NEW DELHI: At least eight Pakistan Army soldiers were killed on Friday in retaliatory firing by Indian Army in response to the ceasefire violations from across the Line of Control in Jammu and Kashmir , army sources said. "The list of Pakistan Army soldiers killed includes 2-3 Pakistan Army Special Service Group (SSG) commandoes," Indian Army sources said. Earlier today, three Indian security forces personnel were among six persons killed in multiple ceasefire violations by Pakistani troops along the Line of Control ( LoC ) from Gurez sector to Uri sector of Jammu and Kashmir, officials said. In a tweet, defence ministry spokesperson said that the Indian Army inflicted heavy losses on Pakistan in retaliatory shelling. "Pakistan initiated unprovoked ceasefire violation using mortars & other weapons along the LoC spread across multiple sectors, including Dawar, Keran, Uri & Naugam, deliberately targeting civilian areas. Our troops retaliated strongly ca

'China eyes influencing UN by via peacekeeping missions'

  China plans to increase peacekeeping troops  |  Photo Credit: IANS Key Highlights The move comes at a time when China and India have been engaged in a standoff along the LAC China is planning to send 8000 troops to UN peacekeeping missions New Delhi: To enhance its influence at the United Nations, China has planned to deploy more troops on the ground for peacekeeping missions, a top government source said, news agency IANS reported. The move, it is believed is also aimed to diminish India's role in such missions.  According to the agency report, Army sources said 'China is also planning to send another 8,000 troops after sending 2,000 troops for UN peacekeeping missions'. "China is making efforts to send more and more troops for such missions where soldiers o

French forces kill al-Qaida-linked commander in Mali

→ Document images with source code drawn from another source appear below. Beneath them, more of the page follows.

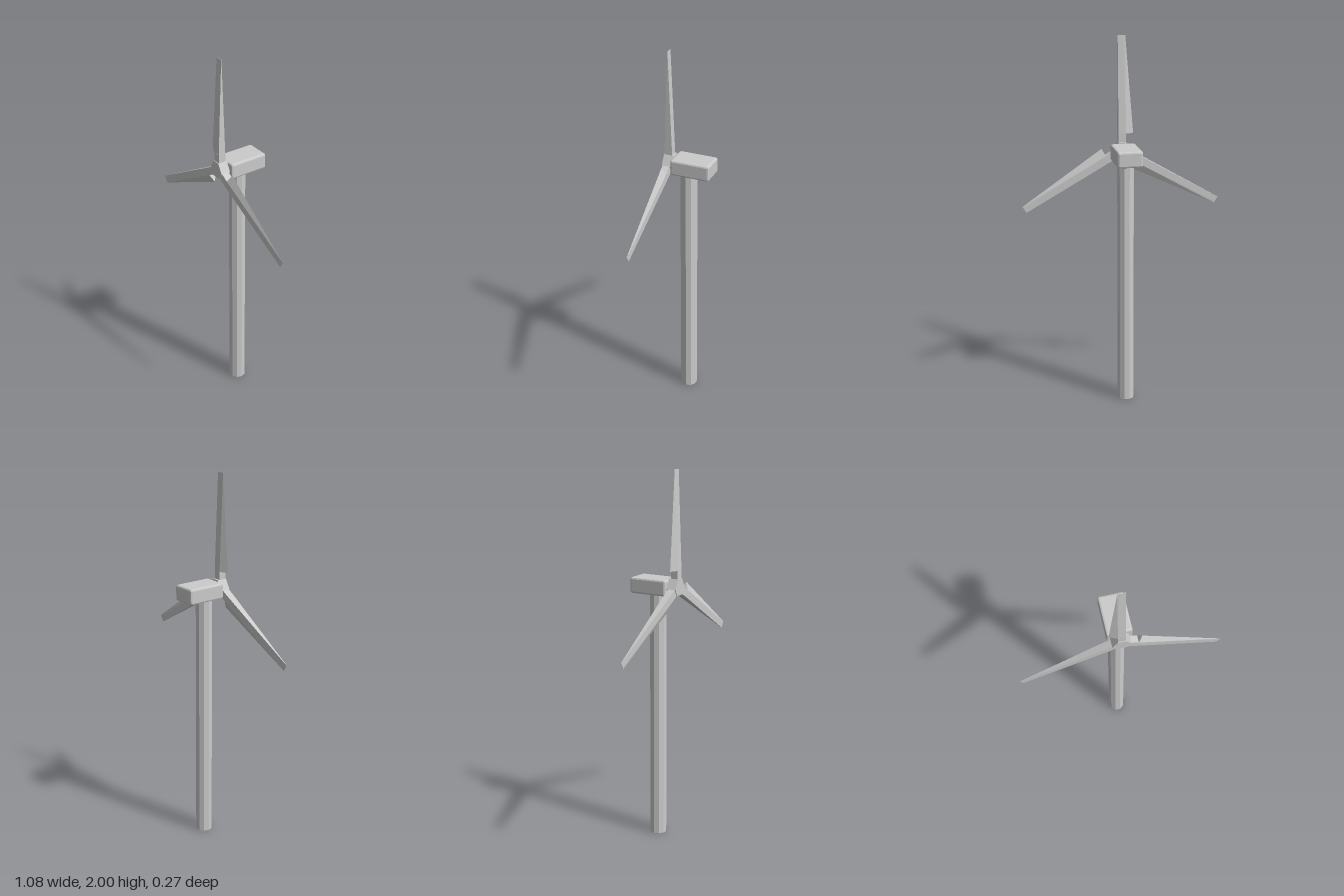
import * as THREE from 'three';
import { RoundedBoxGeometry } from 'three/addons/geometries/RoundedBoxGeometry.js';
import { ConvexGeometry } from 'three/addons/geometries/ConvexGeometry.js';

const HUB_Y = 1.39, HUB_Z = 0.108;
const material = new THREE.MeshStandardMaterial({ color: 0xcccccc, flatShading: true });

function addPart(parent, name, geometry, x = 0, y = 0, z = 0) {
  const mesh = new THREE.Mesh(geometry, material);
  mesh.name = name;
  mesh.position.set(x, y, z);
  parent.add(mesh);
  return mesh;
}

// Wedge-shaped blade: square leading edge, sharp trailing edge, thinning to the tip
function bladeGeometry() {
  const section = (y, trail, ridge, half) => [
    new THREE.Vector3(0.02, y, half), new THREE.Vector3(0.02, y, -half),
    new THREE.Vector3(ridge, y, half), new THREE.Vector3(ridge, y, -half),
    new THREE.Vector3(trail, y, 0),
  ];
  return new ConvexGeometry([
    ...section(0.09, -0.063, -0.02, 0.02),
    ...section(0.61, -0.02, -0.01, 0.001),
  ]);
}

// Hexagonal hub with a short side under each blade
function hubGeometry() {
  const shape = new THREE.Shape();
  const corners = [];
  for (let i = 0; i < 3; i++) {
    for (const x of [0.02, -0.02]) {
      corners.push(new THREE.Vector2(x, 0.046).rotateAround(new THREE.Vector2(), i * Math.PI * 2 / 3));
    }
  }
  shape.setFromPoints(corners);
  return new THREE.ExtrudeGeometry(shape, { depth: 0.056, bevelEnabled: false });
}

export function createModel() {
  const model = new THREE.Group();
  model.name = 'windTurbine';

  // Tower and machine housing
  addPart(model, 'tower', new THREE.CylinderGeometry(0.045, 0.045, 1.35, 10, 1, false, Math.PI / 2), 0, 0.675, 0);
  addPart(model, 'nacelle', new RoundedBoxGeometry(0.135, 0.085, 0.215, 1, 0.01), 0, 1.388, -0.028);

  // Rotor: hub, necks and three blades
  const rotor = new THREE.Group();
  rotor.name = 'rotor';
  rotor.position.set(0, HUB_Y, HUB_Z);
  model.add(rotor);
  addPart(rotor, 'hub', hubGeometry(), 0, 0, -0.032);

  const blade = bladeGeometry();
  const neck = new THREE.BoxGeometry(0.04, 0.06, 0.04);
  for (let i = 0; i < 3; i++) {
    const arm = new THREE.Group();
    arm.name = 'bladeArm' + (i + 1);
    arm.rotation.z = i * Math.PI * 2 / 3;
    addPart(arm, 'bladeNeck', neck, 0, 0.065, 0);
    addPart(arm, 'blade', blade);
    rotor.add(arm);
  }
  return model;
}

  In this May 19, 2017 file photo, a French soldier stands inside a military helicopter during a visit by French President Emmanuel Macron to the troops of Operation Barkhane. A statement from the French defense minister said Moussa was in charge of training new jihadist recruits. (Christophe Petit Tesson, Pool via AP, File) French ground forces and military helicopters killed a jihadist commander linked with al-Qaida in Mali along with four others, the French military announced Friday. The operation Tuesday targeted Bah ag Moussa, military chief for the RVIM Islamic extremist group, who had been on a U.N. sanctions list and was believed responsible for multiple attacks on Malian and international forces in the country, French military spokesman Col. Frederic Barbry told reporters Friday. Surveillance drones helped French forces in Mali identify Moussa’s truck in the Menaka region of eastern Mali, which was